TASK DATA –
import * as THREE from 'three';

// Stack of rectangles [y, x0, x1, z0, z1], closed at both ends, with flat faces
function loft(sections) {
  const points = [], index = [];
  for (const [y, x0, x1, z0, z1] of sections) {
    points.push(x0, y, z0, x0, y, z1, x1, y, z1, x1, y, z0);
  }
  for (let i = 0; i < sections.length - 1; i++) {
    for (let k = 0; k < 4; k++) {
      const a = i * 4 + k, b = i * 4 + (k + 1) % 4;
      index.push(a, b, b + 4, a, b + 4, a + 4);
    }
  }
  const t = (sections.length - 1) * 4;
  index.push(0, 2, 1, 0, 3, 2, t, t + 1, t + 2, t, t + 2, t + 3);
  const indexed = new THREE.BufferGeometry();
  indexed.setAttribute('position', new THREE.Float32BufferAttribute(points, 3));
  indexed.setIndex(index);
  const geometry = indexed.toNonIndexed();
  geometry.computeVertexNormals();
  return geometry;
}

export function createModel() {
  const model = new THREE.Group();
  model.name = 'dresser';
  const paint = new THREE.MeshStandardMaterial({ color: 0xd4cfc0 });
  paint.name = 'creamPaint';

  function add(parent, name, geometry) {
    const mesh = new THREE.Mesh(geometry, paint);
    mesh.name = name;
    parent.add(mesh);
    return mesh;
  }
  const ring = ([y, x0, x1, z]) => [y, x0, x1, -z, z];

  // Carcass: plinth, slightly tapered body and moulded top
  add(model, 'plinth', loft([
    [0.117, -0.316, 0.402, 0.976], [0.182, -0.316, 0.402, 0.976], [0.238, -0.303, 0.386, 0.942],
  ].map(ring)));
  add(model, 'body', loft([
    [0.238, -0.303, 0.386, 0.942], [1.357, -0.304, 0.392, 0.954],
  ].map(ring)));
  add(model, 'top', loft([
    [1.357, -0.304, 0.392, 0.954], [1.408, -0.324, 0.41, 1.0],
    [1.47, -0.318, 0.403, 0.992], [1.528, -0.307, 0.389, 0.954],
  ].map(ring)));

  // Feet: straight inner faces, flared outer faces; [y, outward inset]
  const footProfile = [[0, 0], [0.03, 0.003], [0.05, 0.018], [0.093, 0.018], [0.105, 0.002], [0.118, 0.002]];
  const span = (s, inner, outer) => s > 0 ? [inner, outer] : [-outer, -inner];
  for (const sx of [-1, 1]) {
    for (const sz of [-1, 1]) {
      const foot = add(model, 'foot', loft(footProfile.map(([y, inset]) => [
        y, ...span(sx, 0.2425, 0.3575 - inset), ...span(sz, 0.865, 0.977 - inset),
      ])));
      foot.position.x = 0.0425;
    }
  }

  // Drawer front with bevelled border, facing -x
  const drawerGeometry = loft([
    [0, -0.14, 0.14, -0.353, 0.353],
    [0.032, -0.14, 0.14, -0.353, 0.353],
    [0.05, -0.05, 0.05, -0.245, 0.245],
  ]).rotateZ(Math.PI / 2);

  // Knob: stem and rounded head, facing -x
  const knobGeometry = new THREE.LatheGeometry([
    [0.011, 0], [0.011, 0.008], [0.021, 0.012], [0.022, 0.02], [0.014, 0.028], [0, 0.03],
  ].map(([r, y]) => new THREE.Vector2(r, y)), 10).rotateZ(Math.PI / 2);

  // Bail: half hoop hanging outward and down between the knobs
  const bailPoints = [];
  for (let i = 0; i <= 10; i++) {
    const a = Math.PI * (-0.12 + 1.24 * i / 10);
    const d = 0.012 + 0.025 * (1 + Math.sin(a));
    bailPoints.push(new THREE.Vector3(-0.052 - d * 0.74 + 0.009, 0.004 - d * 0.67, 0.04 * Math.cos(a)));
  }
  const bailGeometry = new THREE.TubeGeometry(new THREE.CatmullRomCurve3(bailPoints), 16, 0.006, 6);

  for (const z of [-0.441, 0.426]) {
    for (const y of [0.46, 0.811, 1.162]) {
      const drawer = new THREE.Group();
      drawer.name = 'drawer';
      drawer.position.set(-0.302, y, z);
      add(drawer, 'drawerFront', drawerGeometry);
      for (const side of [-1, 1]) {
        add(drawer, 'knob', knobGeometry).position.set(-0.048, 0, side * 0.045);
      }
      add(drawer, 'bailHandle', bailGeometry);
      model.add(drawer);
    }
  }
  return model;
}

TRY IT – Give back the whole listing exactly as it reads.

OUTPUT FOR THIS TASK –
import * as THREE from 'three';

// Stack of rectangles [y, x0, x1, z0, z1], closed at both ends, with flat faces
function loft(sections) {
  const points = [], index = [];
  for (const [y, x0, x1, z0, z1] of sections) {
    points.push(x0, y, z0, x0, y, z1, x1, y, z1, x1, y, z0);
  }
  for (let i = 0; i < sections.length - 1; i++) {
    for (let k = 0; k < 4; k++) {
      const a = i * 4 + k, b = i * 4 + (k + 1) % 4;
      index.push(a, b, b + 4, a, b + 4, a + 4);
    }
  }
  const t = (sections.length - 1) * 4;
  index.push(0, 2, 1, 0, 3, 2, t, t + 1, t + 2, t, t + 2, t + 3);
  const indexed = new THREE.BufferGeometry();
  indexed.setAttribute('position', new THREE.Float32BufferAttribute(points, 3));
  indexed.setIndex(index);
  const geometry = indexed.toNonIndexed();
  geometry.computeVertexNormals();
  return geometry;
}

export function createModel() {
  const model = new THREE.Group();
  model.name = 'dresser';
  const paint = new THREE.MeshStandardMaterial({ color: 0xd4cfc0 });
  paint.name = 'creamPaint';

  function add(parent, name, geometry) {
    const mesh = new THREE.Mesh(geometry, paint);
    mesh.name = name;
    parent.add(mesh);
    return mesh;
  }
  const ring = ([y, x0, x1, z]) => [y, x0, x1, -z, z];

  // Carcass: plinth, slightly tapered body and moulded top
  add(model, 'plinth', loft([
    [0.117, -0.316, 0.402, 0.976], [0.182, -0.316, 0.402, 0.976], [0.238, -0.303, 0.386, 0.942],
  ].map(ring)));
  add(model, 'body', loft([
    [0.238, -0.303, 0.386, 0.942], [1.357, -0.304, 0.392, 0.954],
  ].map(ring)));
  add(model, 'top', loft([
    [1.357, -0.304, 0.392, 0.954], [1.408, -0.324, 0.41, 1.0],
    [1.47, -0.318, 0.403, 0.992], [1.528, -0.307, 0.389, 0.954],
  ].map(ring)));

  // Feet: straight inner faces, flared outer faces; [y, outward inset]
  const footProfile = [[0, 0], [0.03, 0.003], [0.05, 0.018], [0.093, 0.018], [0.105, 0.002], [0.118, 0.002]];
  const span = (s, inner, outer) => s > 0 ? [inner, outer] : [-outer, -inner];
  for (const sx of [-1, 1]) {
    for (const sz of [-1, 1]) {
      const foot = add(model, 'foot', loft(footProfile.map(([y, inset]) => [
        y, ...span(sx, 0.2425, 0.3575 - inset), ...span(sz, 0.865, 0.977 - inset),
      ])));
      foot.position.x = 0.0425;
    }
  }

  // Drawer front with bevelled border, facing -x
  const drawerGeometry = loft([
    [0, -0.14, 0.14, -0.353, 0.353],
    [0.032, -0.14, 0.14, -0.353, 0.353],
    [0.05, -0.05, 0.05, -0.245, 0.245],
  ]).rotateZ(Math.PI / 2);

  // Knob: stem and rounded head, facing -x
  const knobGeometry = new THREE.LatheGeometry([
    [0.011, 0], [0.011, 0.008], [0.021, 0.012], [0.022, 0.02], [0.014, 0.028], [0, 0.03],
  ].map(([r, y]) => new THREE.Vector2(r, y)), 10).rotateZ(Math.PI / 2);

  // Bail: half hoop hanging outward and down between the knobs
  const bailPoints = [];
  for (let i = 0; i <= 10; i++) {
    const a = Math.PI * (-0.12 + 1.24 * i / 10);
    const d = 0.012 + 0.025 * (1 + Math.sin(a));
    bailPoints.push(new THREE.Vector3(-0.052 - d * 0.74 + 0.009, 0.004 - d * 0.67, 0.04 * Math.cos(a)));
  }
  const bailGeometry = new THREE.TubeGeometry(new THREE.CatmullRomCurve3(bailPoints), 16, 0.006, 6);

  for (const z of [-0.441, 0.426]) {
    for (const y of [0.46, 0.811, 1.162]) {
      const drawer = new THREE.Group();
      drawer.name = 'drawer';
      drawer.position.set(-0.302, y, z);
      add(drawer, 'drawerFront', drawerGeometry);
      for (const side of [-1, 1]) {
        add(drawer, 'knob', knobGeometry).position.set(-0.048, 0, side * 0.045);
      }
      add(drawer, 'bailHandle', bailGeometry);
      model.add(drawer);
    }
  }
  return model;
}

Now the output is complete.